## PROVIDED DATA
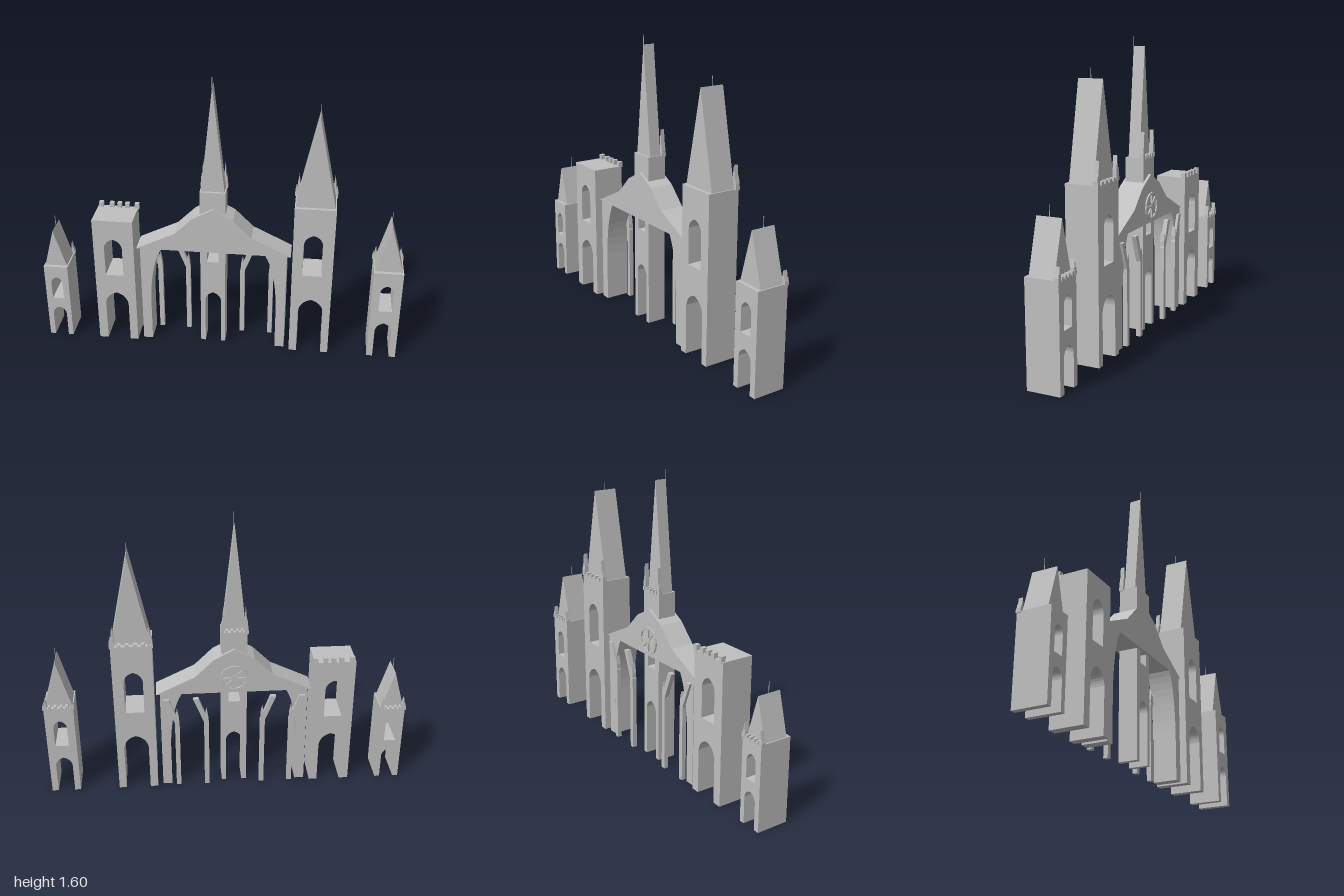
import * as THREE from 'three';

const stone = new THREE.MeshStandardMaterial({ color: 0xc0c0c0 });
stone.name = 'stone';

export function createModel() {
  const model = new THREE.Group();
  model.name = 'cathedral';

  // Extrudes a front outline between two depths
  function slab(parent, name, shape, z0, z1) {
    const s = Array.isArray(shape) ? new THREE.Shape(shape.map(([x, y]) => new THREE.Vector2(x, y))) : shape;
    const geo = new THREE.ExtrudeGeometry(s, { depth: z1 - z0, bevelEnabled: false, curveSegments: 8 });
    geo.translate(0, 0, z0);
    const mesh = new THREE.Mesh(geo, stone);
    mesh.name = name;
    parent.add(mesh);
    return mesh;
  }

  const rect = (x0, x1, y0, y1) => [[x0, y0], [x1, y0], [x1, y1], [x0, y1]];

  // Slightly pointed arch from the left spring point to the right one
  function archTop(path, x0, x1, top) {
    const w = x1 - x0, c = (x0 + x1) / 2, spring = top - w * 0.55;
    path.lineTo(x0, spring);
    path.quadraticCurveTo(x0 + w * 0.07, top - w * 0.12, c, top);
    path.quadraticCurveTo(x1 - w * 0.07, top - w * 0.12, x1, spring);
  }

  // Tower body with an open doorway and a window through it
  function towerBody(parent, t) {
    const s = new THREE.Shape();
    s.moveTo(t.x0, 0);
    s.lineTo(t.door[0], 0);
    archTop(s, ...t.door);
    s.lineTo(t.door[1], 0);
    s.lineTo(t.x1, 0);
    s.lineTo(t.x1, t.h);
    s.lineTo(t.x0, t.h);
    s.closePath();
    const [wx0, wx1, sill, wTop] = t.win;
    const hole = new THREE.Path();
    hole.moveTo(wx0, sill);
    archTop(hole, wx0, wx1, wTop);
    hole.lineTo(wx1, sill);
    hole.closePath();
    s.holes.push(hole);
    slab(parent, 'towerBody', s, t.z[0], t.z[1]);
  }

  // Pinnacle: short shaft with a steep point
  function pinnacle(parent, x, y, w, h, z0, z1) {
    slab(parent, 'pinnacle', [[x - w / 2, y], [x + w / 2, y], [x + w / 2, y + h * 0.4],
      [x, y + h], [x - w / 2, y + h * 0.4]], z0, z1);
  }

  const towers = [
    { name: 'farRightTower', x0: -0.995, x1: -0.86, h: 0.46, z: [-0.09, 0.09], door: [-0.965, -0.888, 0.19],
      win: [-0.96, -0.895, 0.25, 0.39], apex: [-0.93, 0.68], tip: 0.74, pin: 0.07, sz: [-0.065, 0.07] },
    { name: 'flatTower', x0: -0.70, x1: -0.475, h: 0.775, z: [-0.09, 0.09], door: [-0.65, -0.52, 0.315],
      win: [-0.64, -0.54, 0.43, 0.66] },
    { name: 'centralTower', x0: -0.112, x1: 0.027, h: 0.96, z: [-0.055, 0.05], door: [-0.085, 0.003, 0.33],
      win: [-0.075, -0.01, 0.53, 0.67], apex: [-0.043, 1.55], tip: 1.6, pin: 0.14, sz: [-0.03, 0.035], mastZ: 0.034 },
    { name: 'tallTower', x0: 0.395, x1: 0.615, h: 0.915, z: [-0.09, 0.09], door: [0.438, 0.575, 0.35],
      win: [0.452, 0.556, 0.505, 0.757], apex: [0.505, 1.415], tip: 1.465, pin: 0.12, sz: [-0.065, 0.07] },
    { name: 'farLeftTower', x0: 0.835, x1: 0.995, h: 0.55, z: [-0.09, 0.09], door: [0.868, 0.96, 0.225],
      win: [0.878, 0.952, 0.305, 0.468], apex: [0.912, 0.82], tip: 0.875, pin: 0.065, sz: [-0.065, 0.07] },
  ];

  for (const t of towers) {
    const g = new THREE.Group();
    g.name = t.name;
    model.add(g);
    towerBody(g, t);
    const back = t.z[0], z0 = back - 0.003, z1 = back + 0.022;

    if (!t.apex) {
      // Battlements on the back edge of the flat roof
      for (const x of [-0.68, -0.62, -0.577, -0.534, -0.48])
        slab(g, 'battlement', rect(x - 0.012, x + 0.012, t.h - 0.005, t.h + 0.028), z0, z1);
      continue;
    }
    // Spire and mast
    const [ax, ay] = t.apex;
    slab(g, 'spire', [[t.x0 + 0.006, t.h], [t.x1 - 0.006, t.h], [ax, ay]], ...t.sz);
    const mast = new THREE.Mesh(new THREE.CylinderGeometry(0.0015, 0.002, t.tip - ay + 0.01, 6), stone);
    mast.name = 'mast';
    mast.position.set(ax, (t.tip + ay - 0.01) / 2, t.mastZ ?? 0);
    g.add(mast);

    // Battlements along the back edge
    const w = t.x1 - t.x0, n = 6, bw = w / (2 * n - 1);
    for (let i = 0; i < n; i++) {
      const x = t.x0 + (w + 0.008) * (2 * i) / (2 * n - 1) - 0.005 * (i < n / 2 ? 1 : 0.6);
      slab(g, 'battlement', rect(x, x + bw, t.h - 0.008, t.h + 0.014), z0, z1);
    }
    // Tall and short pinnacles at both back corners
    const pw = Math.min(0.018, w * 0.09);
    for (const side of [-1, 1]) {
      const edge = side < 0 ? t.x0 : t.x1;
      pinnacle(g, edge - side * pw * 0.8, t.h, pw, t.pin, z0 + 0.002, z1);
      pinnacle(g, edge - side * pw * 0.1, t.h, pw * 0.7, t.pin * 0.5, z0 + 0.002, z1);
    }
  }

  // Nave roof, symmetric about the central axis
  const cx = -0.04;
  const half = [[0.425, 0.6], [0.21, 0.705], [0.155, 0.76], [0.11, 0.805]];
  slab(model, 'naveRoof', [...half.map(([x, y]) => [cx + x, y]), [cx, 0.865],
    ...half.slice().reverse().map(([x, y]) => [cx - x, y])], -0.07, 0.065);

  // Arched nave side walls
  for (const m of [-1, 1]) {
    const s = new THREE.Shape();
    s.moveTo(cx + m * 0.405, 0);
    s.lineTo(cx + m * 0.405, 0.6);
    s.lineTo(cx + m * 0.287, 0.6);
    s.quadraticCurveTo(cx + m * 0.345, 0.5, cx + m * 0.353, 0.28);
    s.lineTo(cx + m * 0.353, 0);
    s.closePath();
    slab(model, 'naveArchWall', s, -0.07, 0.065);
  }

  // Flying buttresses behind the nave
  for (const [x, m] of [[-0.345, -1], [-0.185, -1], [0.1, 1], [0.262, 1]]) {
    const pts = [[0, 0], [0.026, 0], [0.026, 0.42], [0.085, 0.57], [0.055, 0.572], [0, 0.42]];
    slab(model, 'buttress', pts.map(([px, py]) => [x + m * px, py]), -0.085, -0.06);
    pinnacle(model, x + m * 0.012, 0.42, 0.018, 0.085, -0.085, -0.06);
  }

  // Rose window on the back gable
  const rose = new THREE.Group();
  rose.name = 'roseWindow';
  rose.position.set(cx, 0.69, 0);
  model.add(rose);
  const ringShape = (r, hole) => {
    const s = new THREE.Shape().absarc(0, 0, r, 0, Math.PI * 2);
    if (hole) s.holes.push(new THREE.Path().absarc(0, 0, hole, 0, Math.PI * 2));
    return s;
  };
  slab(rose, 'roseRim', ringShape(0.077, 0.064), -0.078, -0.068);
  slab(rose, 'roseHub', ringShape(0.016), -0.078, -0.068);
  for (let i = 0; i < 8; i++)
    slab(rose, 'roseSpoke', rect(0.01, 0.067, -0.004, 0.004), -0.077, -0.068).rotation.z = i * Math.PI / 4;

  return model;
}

--

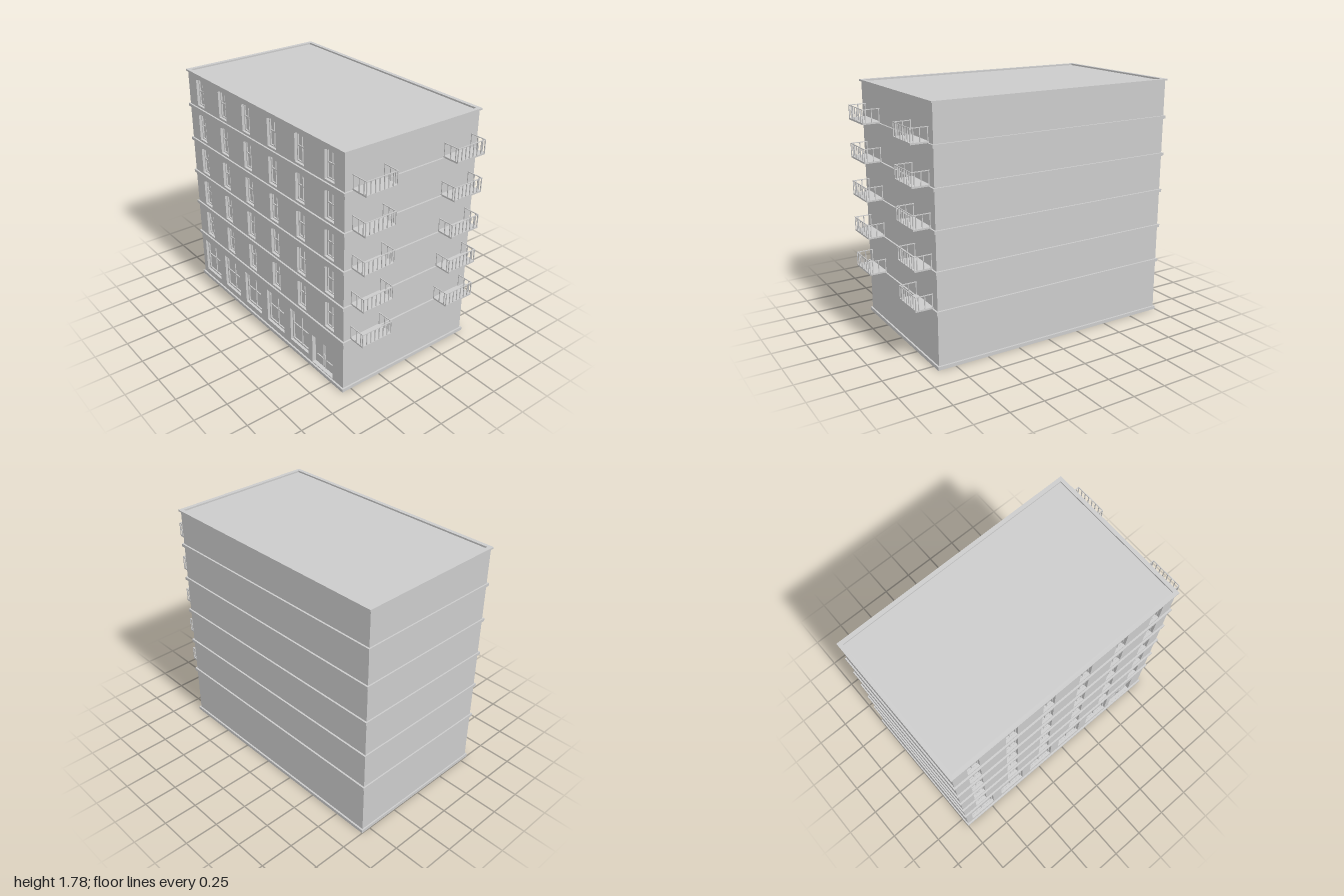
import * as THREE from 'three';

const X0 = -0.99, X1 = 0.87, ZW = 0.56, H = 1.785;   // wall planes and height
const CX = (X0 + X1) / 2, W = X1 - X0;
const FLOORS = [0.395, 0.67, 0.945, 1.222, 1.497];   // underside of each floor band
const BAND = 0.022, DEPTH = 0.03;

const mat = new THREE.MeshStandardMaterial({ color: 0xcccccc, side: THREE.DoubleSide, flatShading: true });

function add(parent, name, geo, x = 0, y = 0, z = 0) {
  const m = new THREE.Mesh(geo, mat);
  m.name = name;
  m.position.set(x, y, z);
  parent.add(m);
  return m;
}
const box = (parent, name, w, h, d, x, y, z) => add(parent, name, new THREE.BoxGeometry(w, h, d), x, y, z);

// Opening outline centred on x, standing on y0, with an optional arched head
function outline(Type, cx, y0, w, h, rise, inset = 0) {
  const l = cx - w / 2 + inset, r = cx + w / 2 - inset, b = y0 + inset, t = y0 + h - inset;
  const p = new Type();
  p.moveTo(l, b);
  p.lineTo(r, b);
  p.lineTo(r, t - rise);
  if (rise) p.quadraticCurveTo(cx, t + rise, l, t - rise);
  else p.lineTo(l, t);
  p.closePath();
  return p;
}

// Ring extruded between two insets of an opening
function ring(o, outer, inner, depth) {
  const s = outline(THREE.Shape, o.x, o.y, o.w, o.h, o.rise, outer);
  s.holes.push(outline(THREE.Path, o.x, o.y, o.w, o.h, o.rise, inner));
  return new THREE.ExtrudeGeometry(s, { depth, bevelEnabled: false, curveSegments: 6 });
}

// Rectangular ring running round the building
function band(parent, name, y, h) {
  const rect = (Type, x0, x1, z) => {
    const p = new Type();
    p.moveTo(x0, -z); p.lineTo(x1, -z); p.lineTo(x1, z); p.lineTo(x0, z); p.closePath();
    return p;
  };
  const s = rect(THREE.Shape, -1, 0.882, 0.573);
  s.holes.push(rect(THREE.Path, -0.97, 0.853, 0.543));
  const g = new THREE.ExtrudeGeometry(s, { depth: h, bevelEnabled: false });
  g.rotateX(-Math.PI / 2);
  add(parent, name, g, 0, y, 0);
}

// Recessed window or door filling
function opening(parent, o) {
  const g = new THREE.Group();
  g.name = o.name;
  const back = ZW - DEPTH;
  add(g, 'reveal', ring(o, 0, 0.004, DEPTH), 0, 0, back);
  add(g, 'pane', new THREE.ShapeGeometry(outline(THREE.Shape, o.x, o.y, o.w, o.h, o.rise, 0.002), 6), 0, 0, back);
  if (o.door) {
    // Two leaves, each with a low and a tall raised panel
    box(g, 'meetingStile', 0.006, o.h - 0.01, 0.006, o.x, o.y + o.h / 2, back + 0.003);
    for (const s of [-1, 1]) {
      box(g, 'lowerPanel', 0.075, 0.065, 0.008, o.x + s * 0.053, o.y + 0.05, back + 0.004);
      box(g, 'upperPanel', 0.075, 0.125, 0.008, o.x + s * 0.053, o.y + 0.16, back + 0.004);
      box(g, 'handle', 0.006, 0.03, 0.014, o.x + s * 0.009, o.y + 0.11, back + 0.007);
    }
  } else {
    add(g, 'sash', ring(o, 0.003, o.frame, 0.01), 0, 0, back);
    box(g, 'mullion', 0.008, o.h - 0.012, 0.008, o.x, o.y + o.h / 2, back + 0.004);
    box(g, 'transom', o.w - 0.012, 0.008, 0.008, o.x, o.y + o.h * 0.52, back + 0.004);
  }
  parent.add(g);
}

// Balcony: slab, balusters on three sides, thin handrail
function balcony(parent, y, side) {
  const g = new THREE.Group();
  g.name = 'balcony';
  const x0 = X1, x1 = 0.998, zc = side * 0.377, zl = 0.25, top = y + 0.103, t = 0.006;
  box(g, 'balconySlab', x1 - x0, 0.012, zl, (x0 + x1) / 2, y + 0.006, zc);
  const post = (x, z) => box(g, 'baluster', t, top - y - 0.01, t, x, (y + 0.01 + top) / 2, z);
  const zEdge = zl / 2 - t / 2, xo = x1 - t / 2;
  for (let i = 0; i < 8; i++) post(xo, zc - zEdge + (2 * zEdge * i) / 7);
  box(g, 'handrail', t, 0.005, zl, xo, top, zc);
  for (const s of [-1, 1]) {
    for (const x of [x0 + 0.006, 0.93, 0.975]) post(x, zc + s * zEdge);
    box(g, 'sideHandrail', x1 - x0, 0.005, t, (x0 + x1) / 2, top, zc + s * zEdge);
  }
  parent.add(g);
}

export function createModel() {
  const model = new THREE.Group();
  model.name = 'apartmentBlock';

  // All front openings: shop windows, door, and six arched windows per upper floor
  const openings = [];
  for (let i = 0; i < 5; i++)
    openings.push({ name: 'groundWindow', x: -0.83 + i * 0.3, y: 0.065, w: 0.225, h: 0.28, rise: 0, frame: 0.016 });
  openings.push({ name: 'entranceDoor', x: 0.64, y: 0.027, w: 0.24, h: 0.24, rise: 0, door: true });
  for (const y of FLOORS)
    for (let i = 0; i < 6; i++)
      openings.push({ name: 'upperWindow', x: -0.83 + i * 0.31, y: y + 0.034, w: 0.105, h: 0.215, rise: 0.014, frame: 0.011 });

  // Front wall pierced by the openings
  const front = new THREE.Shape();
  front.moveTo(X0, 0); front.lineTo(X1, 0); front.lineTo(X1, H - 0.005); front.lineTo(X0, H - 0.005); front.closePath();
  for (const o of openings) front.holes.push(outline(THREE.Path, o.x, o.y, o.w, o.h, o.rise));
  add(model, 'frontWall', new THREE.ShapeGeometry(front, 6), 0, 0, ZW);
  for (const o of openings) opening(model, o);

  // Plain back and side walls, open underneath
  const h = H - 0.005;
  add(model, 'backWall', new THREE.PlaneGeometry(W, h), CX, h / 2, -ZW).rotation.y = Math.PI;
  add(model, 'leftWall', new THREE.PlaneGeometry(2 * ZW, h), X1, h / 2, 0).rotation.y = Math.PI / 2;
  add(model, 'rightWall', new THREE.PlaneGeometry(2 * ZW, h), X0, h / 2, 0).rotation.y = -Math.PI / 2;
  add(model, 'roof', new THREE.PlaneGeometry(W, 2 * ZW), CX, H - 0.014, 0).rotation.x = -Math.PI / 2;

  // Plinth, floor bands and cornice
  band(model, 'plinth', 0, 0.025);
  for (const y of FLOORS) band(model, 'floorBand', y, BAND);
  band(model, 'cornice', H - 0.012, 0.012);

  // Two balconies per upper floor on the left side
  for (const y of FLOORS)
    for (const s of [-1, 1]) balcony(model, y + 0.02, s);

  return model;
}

## WHAT IS REQUIRED
Check each line of the listing above, and copy it if it contains the word "ringShape".

## WRITTEN RESPONSE
  const ringShape = (r, hole) => {
  slab(rose, 'roseRim', ringShape(0.077, 0.064), -0.078, -0.068);
  slab(rose, 'roseHub', ringShape(0.016), -0.078, -0.068);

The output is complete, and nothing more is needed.